Italian Footballer Marco Paoloni has been arrested on suspicion of match fixing.
Professional football in eastern Europe is struggling with a "terrifying lack of respect" for the rights of players who are being exposed to increasing violence, racism and match-fixing, according to a report issued on Tuesday.
FIFPro, the global union for professional players, revealed their findings in what they have called The Black Book Eastern Europe, after a survey of nearly 3,400 players in mainly eastern Europe with others from southern Europe adding their voices to a survey that makes astonishingly somber reading.
FIFPro, which published the report in Brussels, says there is "an urgent need" to improve the legal position of professional players in eastern Europe.
The report concludes that almost a quarter of players (23.6 percent) are aware of match-fixing in their league and that in Russia, host of the 2018 World Cup finals, the figure is as high as 43.5 percent.
Turkey is currently engulfed in a serious match-fixing scandal, while many other cases have come to light in other eastern European countries.
Director Anthony Higgins said the results were worrying.
"They are a massive wake-up call for football, including in Western Europe," he said. "In the east, players regularly discover they are not paid by their clubs and then find themselves being targeted by corrupt influences. They are vulnerable."
The report indicates a link between non-payment of player salaries and match-fixing. Of the 41 percent of players whose salaries have not been paid on time, more than half were approached to consider cheating.
One in nine of the players polled have been the victim of a violent act, with some attacked by coaches and other by fans.
Over nine percent of players reported examples of racism or other forms of discrimination - mainly from supporters. Of those who said they had been the victims of racism, 65.3 percent said it was caused by fans.
In a statement, FIFPro said the findings of the report indicated a "terrifying lack of respect for players".
"The professional footballer, in eastern Europe, must fight for his rights, because a large number of the employers are not so particular about their obligations, FIFPro said.
"The most essential condition for professional football is that a football player is paid by his club. But of the 3,357 professional footballers who cooperated in this study, 41.4 percent do not have their salaries paid on time.
"5.5 percent of all players have to wait more than six months to receive their salary. 2.2 percent have even had to wait more than a year for their salary arrears to be paid or are still waiting for that to happen.
"According to a vast majority of the players (92.9 per cent), the clubs claim they cannot pay because they lack the finances.
"For the sake of clarity: not all professional players are millionaires or earn hundreds of thousands of Euros.
"The vast majority of the players who participated in this study earn (at most) an average income and are not financially independent."
The report concluded with a blunt message:
"On average, it means that in each team that comes onto the field, there is at least one player who has been a victim of the aforementioned forms of mental or physical violence. That is more than shocking.
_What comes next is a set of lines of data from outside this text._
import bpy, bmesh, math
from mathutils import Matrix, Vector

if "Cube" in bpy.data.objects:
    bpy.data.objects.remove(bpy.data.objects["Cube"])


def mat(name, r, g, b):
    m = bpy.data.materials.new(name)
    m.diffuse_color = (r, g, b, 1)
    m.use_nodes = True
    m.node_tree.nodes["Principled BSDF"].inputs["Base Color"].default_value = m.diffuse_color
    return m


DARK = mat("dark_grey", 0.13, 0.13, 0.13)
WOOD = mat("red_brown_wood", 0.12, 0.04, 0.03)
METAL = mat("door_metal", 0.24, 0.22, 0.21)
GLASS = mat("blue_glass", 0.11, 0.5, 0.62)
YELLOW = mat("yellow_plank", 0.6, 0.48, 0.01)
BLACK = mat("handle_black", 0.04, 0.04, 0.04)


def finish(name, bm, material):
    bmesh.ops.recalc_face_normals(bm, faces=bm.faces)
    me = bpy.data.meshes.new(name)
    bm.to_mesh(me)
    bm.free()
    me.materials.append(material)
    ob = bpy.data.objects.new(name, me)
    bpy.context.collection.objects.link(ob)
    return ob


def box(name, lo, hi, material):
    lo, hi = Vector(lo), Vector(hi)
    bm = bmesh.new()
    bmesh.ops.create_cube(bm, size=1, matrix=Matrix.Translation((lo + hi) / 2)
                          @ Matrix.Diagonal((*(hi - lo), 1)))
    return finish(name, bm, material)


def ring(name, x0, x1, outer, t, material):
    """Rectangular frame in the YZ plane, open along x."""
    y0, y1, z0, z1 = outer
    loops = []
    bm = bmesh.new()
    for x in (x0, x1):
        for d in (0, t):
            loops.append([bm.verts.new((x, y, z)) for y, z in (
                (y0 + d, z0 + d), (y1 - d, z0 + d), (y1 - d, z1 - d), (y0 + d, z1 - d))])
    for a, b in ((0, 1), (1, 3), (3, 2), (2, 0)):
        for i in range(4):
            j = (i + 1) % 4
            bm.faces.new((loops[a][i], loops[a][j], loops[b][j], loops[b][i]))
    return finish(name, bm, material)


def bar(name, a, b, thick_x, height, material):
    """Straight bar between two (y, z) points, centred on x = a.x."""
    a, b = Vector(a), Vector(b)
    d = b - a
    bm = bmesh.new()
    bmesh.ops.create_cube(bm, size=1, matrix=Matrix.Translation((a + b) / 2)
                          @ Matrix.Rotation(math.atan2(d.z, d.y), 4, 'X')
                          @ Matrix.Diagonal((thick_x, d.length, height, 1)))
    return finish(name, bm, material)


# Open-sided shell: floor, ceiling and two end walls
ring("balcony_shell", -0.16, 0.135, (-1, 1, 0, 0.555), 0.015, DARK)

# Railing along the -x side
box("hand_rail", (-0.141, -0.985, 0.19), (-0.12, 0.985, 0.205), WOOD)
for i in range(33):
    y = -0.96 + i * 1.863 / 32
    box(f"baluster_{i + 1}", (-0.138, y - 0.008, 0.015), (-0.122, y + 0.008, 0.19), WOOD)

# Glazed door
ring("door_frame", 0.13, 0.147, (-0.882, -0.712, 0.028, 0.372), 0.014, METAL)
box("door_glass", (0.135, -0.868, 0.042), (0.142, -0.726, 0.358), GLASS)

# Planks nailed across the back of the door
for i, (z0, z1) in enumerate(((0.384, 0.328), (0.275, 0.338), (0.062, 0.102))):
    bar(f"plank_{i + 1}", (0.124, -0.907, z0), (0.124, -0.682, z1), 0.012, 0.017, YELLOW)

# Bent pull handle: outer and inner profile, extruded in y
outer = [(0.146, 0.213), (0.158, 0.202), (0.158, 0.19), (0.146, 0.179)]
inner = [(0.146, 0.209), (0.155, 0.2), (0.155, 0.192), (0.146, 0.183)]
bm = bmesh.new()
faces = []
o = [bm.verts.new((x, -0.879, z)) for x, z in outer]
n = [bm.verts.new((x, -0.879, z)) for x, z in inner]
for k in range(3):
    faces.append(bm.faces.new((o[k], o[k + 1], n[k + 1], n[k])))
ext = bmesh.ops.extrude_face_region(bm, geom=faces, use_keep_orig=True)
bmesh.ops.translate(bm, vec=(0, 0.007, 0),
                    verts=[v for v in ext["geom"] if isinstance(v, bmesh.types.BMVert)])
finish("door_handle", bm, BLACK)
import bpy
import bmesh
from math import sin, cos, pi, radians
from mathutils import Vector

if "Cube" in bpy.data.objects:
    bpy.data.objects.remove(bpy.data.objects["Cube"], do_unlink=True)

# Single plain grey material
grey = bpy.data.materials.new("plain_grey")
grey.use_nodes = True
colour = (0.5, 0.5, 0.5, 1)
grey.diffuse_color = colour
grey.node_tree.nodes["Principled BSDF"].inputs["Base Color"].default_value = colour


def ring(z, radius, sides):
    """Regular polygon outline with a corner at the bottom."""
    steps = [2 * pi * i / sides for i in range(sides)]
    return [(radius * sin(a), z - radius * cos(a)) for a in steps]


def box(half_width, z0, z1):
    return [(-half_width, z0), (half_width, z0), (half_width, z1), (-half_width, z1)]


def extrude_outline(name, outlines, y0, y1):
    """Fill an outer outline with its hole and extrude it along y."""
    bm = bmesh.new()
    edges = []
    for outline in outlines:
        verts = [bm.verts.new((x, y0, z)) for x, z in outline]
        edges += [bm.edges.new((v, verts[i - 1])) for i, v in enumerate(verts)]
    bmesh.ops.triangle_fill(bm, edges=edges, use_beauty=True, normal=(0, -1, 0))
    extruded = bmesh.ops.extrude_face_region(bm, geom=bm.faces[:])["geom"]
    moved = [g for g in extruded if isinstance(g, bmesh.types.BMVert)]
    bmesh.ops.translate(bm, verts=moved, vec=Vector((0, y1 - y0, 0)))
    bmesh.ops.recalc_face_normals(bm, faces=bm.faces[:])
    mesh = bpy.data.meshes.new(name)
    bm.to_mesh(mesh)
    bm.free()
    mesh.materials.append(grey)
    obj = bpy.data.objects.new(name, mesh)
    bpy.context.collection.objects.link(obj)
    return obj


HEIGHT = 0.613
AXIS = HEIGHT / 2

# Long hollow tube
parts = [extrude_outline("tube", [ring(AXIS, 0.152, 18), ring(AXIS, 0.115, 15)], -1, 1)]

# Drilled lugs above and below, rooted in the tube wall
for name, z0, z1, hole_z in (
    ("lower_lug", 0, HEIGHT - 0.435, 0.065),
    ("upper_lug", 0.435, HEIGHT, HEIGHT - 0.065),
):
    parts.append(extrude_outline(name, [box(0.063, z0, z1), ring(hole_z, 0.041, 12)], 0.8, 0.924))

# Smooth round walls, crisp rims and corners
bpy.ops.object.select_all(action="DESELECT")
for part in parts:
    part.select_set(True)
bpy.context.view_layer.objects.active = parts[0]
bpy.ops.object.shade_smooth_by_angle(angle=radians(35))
"The current situation in Eastern Europe is unacceptable. That should also be the case for every stakeholder in football. If they are still not convinced, then FIFPro's Black Book Eastern Europe should set off the alarm bells."